Read more at timesonline.co.uk

Need to make cuts? Start with the bloated NHS
The Times, 17 December 2009

It's recession time and budgets must be cut. And so with a vicious chop of his bloody PBR axe, the Iron Chancellor slashes at the budgets of squealing Whitehall departments. His armour-clad feet stomp on the mouths of protesting ministers...

Read more at timesonline.co.uk

Must doctors fight the NHS to save lives in danger?
The Times, 4 December 2009

If it makes the doctor weep what does it do to the patient? Last Wednesday I sat talking to a patient with cancer and his pregnant wife. He is in his thirties and a teacher in a pretty tough area of London. He is really nice, a good man who has calmly dealt with his fate...

Read more at timesonline.co.uk

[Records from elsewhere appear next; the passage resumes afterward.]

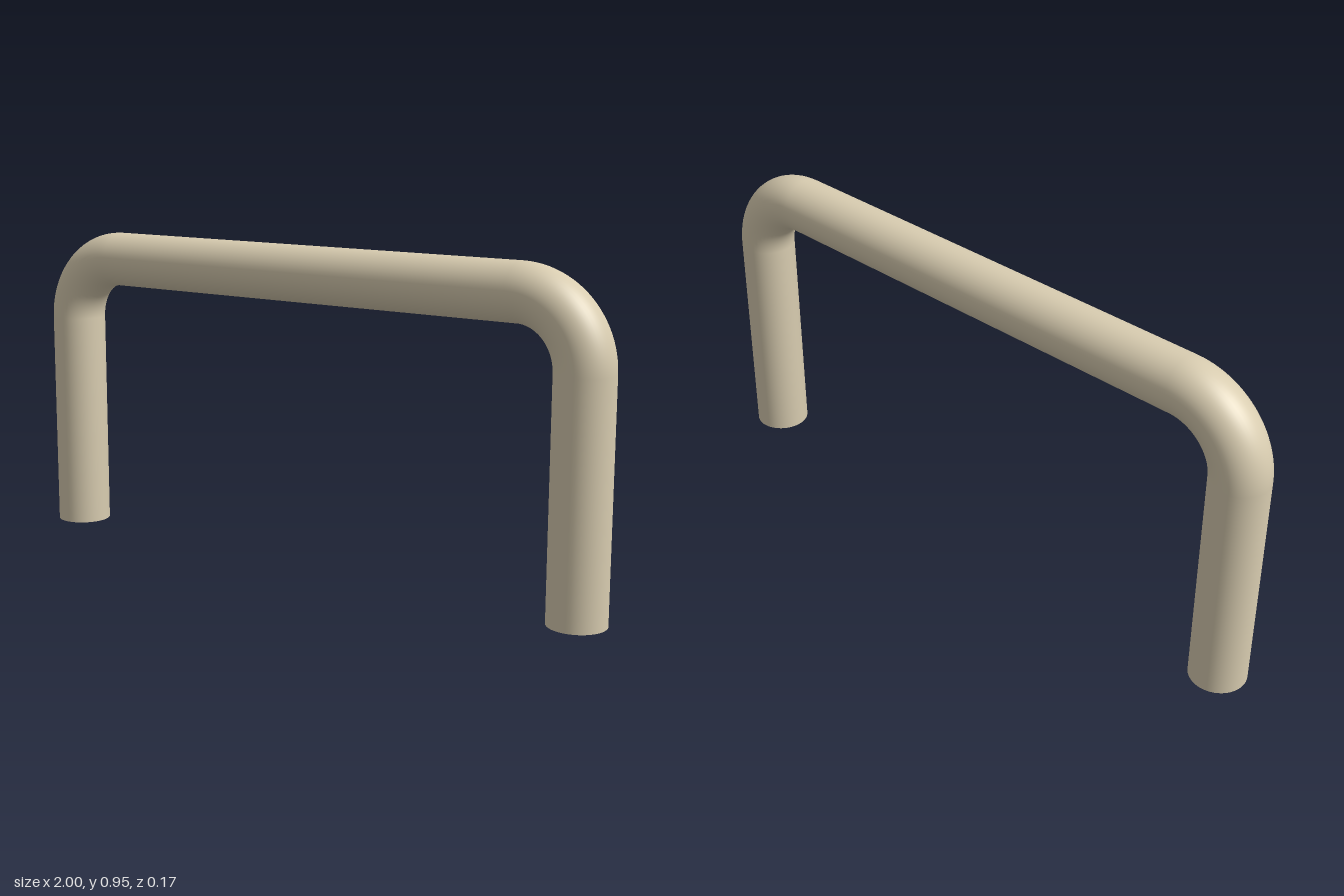
import * as THREE from 'three';

const R = 0.083;      // pipe radius
const BEND = 0.197;   // centre-line radius of the corner bends
const X = 1 - R;      // leg centre line
const Y = 0.955 - R;  // rail centre line
const SIDES = 48;

export function createModel() {
  const group = new THREE.Group();
  group.name = 'tubularHandle';
  const material = new THREE.MeshStandardMaterial({ color: 0xd8ccb0, side: THREE.DoubleSide });

  const add = (name, geometry, x, y) => {
    const mesh = new THREE.Mesh(geometry, material);
    mesh.name = name;
    mesh.position.set(x, y, 0);
    group.add(mesh);
    return mesh;
  };
  // straight pipe, open at both ends
  const pipe = (length) => new THREE.CylinderGeometry(R, R, length, SIDES, 1, true);

  // top rail
  add('topRail', pipe(2 * (X - BEND)), 0, Y).rotation.z = Math.PI / 2;

  // legs and quarter-circle bends on both sides
  const legHeight = Y - BEND;
  for (const [side, s] of [['left', 1], ['right', -1]]) {
    add(side + 'Leg', pipe(legHeight), s * X, legHeight / 2);
    const bend = new THREE.TorusGeometry(BEND, R, SIDES, 24, Math.PI / 2);
    if (s < 0) bend.rotateZ(Math.PI / 2);
    add(side + 'Bend', bend, s * (X - BEND), legHeight);
  }
  return group;
}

Jimmy, the sweet sage of Shepperton
The Times, 21 April 2009

It was my amazing privilege to care for J.G. Ballard. I was his doctor. But Jimmy first came into my life when I was a medical student after I read his science fiction stories. They were important for me, providing such a different view on what the future could be...

Read more at timesonline.co.uk

End this postcode lottery in cancer care
The Times, 21 March 2009

Every person reading this article has a one in three chance of getting cancer. In the most recent year for which there are statistics, 367,000 men and women in England had cancer diagnosed...

Read more at timesonline.co.uk

A little surgery on bureaucracy is all that's needed
The Times, 4 November 2008

The past 50 years have produced an amazing blossoming of the biological sciences. But there is a little problem. How is a country with a healthcare system principled to provide care for all, able to afford the drugs that will cure all?...

Read more at timesonline.co.uk

We need cancer drugs. NICE must go
The Times - Comment piece, 8 August 2008

Our Government has been a fabulous custodian of healthcare. Public memory is short and many of us have forgotten how difficult things were for patients before 1997. During the past decade we have seen a doubling in NHS spending. As a result, patients don't have to wait for scans, are seen in hospitals within a reasonable time, and surgical waiting lists are relatively short. But there are areas of healthcare where things have gone badly wrong, where wrong meets bad, becomes worse, and then spirals to appalling, and these areas are approached through the bloodstained portals of the National Institute for Health and Clinical Excellence (NICE)...

Read more at timesonline.co.uk

Buy the books

Big Prick was published on 27.08.14 and is available exclusively from Amazon:

Amazon

MacLeod's Introduction to Medicine was published by Springer on 30.09.13 and is available from all good bookshops, including:

Blackwell WHSmith
Waterstone's Amazon

The Elephant in the Room was published by Springer on 31.10.11 and is available from all good bookshops, including:

Blackwell WHSmith
Waterstone's Amazon